In the Republic of Guinea, the Land and Property Code does not provide all the details on the practical modalities of expropriation in the public interest and compensation of land and natural resources. This situation explains why tenure-based projects such as large dams, mines or roads deal with this issue on a case-by-case basis without always taking into account the rights of affected populations.
This is a synthesis of the GWI West Africa working paper entitled "Knowledge, tools and capacity for land tenure security for people affected by the Fomi dam". It summarises the main conclusions and recommendations for ensuring land tenure security for the 120,000 people affected by the Fomi dam project.
The Fomi dam project is located on the Niandan tributary of the Niger in Guinea, 30 km upstream of the Niandan-Niger confluence, near Kankan (region of Upper Guinea). In development since 1988 with an update of the feasibility study in 1999, the Fomi project is integrated in the Sustainable Development Action Plan (SDAP) of the Niger Basin Authority (NBA) since 2007. An Environmental and Social Impact Assessment, consisting of an Environmental and Social Management Plan, Involuntary Resettlement Plan and a Local Development Plan, was completed in 2010.
This workshop report contains the full details of a national workshop on securing agricultural land tenure for communities affected by Fomi dam in Guinea co-hosted by Guinea's ministries of Energy and Water, Agriculture, and Rural and Urban Planning and with the support of GWI West Africa on 4-5 March 2015.

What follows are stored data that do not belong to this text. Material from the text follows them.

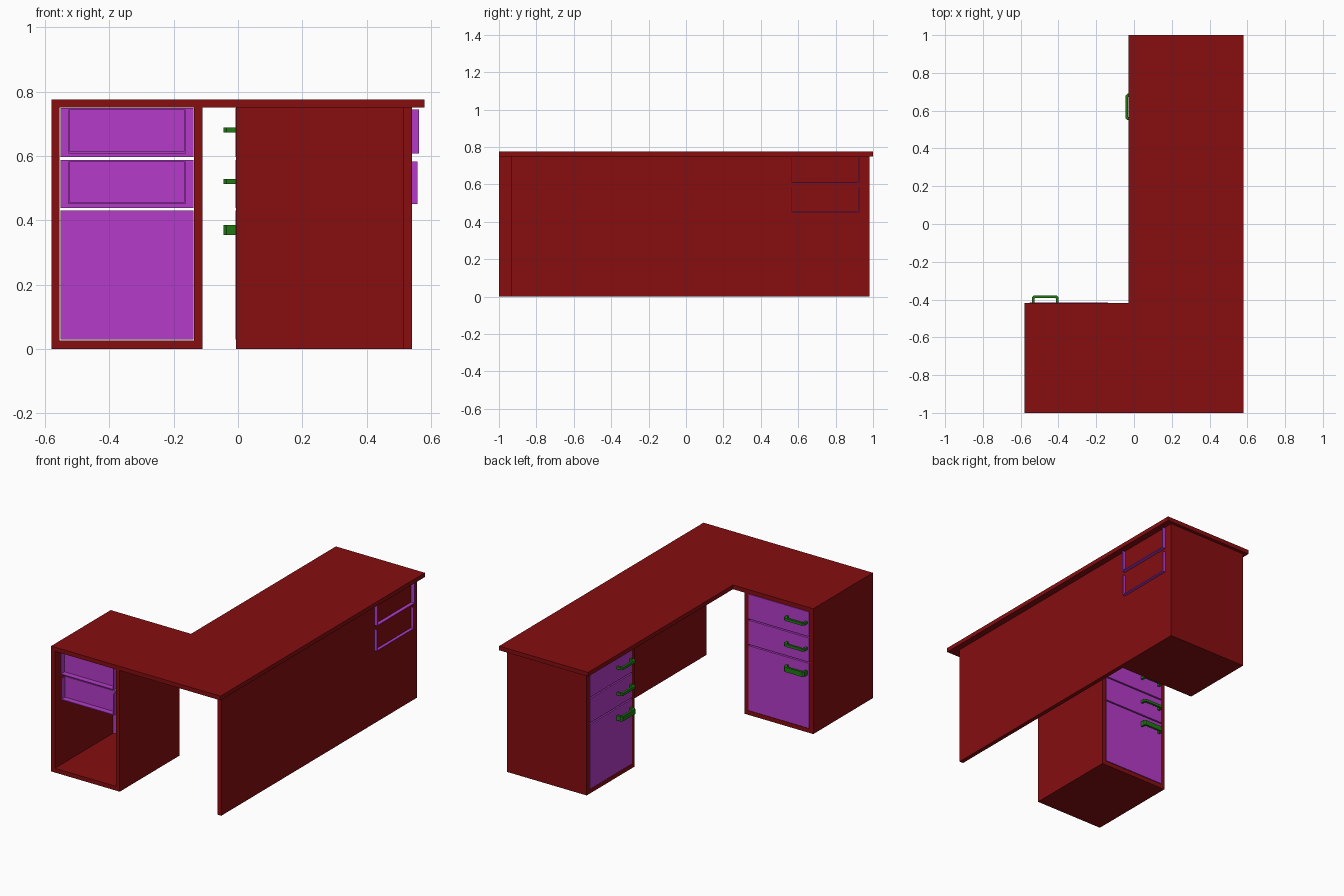
import bpy, bmesh
from math import pi
from mathutils import Matrix, Vector

cube = bpy.data.objects.get("Cube")
if cube:
    bpy.data.objects.remove(cube, do_unlink=True)


def material(name, rgb):
    m = bpy.data.materials.new(name)
    m.use_nodes = True
    m.diffuse_color = (*rgb, 1)
    m.node_tree.nodes["Principled BSDF"].inputs["Base Color"].default_value = (*rgb, 1)
    return m


RED = material("dark red", (0.24, 0.004, 0.005))
PURPLE = material("purple", (0.46, 0.044, 0.58))
GREEN = material("green", (0.014, 0.19, 0.007))


def add_prism(bm, outline, z0, z1):
    """Extrude an outline in the ground plane from z0 up to z1."""
    face = bm.faces.new([bm.verts.new((x, y, z0)) for x, y in outline])
    up = bmesh.ops.extrude_face_region(bm, geom=[face])["geom"]
    verts = [v for v in up if isinstance(v, bmesh.types.BMVert)]
    bmesh.ops.translate(bm, verts=verts, vec=Vector((0, 0, z1 - z0)))


def add_box(bm, x0, x1, y0, y1, z0, z1):
    add_prism(bm, [(x0, y0), (x1, y0), (x1, y1), (x0, y1)], z0, z1)


def finish(bm, name, mat, matrix=Matrix()):
    bmesh.ops.recalc_face_normals(bm, faces=bm.faces)
    mesh = bpy.data.meshes.new(name)
    bm.to_mesh(mesh)
    bm.free()
    mesh.materials.append(mat)
    ob = bpy.data.objects.new(name, mesh)
    ob.matrix_world = matrix
    bpy.context.collection.objects.link(ob)


TOP = 0.75      # underside of the desktop
HALF = 0.235    # half the width of a cabinet
WALL = 0.026
INNER = HALF - WALL


def handle(name, z, height, matrix):
    # U-shaped pull with bevelled corners, off-centre on the drawer
    cx, w, d, t, c = -0.125, 0.07, 0.037, 0.013, 0.01
    half = [(w - t, 0), (w, 0), (w, d - c), (w - c, d)]
    inner = [(w - t, d - t - c / 2), (w - t - c / 2, d - t)]
    right = half + [(-x, y) for x, y in reversed(half)]
    left = [(-x, y) for x, y in inner] + list(reversed(inner))
    bm = bmesh.new()
    add_prism(bm, [(cx + x, y) for x, y in right + left], z - height / 2, z + height / 2)
    finish(bm, name, GREEN, matrix)


def cabinet(prefix, matrix, depth):
    # Open-backed carcass; local +y is the drawer side, y = 0 its front plane
    bm = bmesh.new()
    for s in (-1, 1):
        x0, x1 = sorted((s * HALF, s * INNER))
        add_box(bm, x0, x1, -depth, -0.002, 0, TOP)
    add_box(bm, -INNER, INNER, -depth, -0.002, 0, WALL)
    finish(bm, prefix + "_carcass", RED, matrix)

    # Drawer: bottom, top, handle height, handle thickness, tray length
    drawers = {"top": (0.596, 0.749, 0.68, 0.016, 0.57),
               "middle": (0.438, 0.588, 0.52, 0.016, 0.566),
               "bottom": (0.029, 0.43, 0.37, 0.03, 0)}
    for level, (z0, z1, hz, hh, length) in drawers.items():
        bm = bmesh.new()
        add_box(bm, -INNER + 0.002, INNER - 0.002, -0.02, 0, z0, z1)
        if length:
            # Tray with its back board set in from the ends of the sides
            w, t, b, top = 0.182, 0.005, z0 + 0.012, z1 - 0.005
            for x in (-w, w - t):
                add_box(bm, x, x + t, -length, -0.02, b, top)
            add_box(bm, -w + t, w - t, -length, -0.02, b, b + t)
            add_box(bm, -w + t, w - t, 0.035 - length, 0.045 - length, b + t, top)
        finish(bm, f"{prefix}_{level}_drawer", PURPLE, matrix)
        handle(f"{prefix}_{level}_handle", hz, hh, matrix)


# L-shaped desktop
bm = bmesh.new()
add_prism(bm, [(-0.58, -1), (0.58, -1), (0.58, 1), (-0.03, 1), (-0.03, -0.417), (-0.58, -0.417)],
          TOP, 0.776)
finish(bm, "desktop", RED)

# Long outer panel
bm = bmesh.new()
add_box(bm, 0.514, 0.54, -0.935, 0.98, 0, TOP)
finish(bm, "outer_panel", RED)

# Two matching drawer cabinets, the second a quarter turn round
cabinet("wing", Matrix.Translation((-0.345, -0.415, 0)), 0.585)
cabinet("main", Matrix.Translation((-0.008, 0.745, 0)) @ Matrix.Rotation(pi / 2, 4, "Z"), 0.522)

This is the final communiqué of a regional workshop organised by the Water Resources Coordination Centre of ECOWAS (CCRE) in partnership IUCN and IIED and financed by UKAid from the British Government and the Howard G. Buffett Foundation through the Global Water Initiative in West Africa.
This is the workshop report from a regional workshop on the theme: “Towards security of tenure for farmers in large scale irrigated rice schemes in the Sahel” which was held on 2-3 June 2014 in Bamako, Mali.
This final communiqué draws together the conclusions and recommendations of the national workshop organised by Guinea's Ministry of Energy and Water with the support of GWI West Africa on 4-5 March 2015. The workshop focused on the legislative and administrative reforms regarding land tenure which need to take place in Guinea in the context of the planned construction of Fomi dam in the Upper Niger River basin.
This factsheet looks at how considering the people most directly affected by dam construction projects as partners and beneficiaries allows local and national development priorities to be reconciled. Pilot studies for the Fomi dam project in Guinea offer insights into this approach and are launching the debate around it.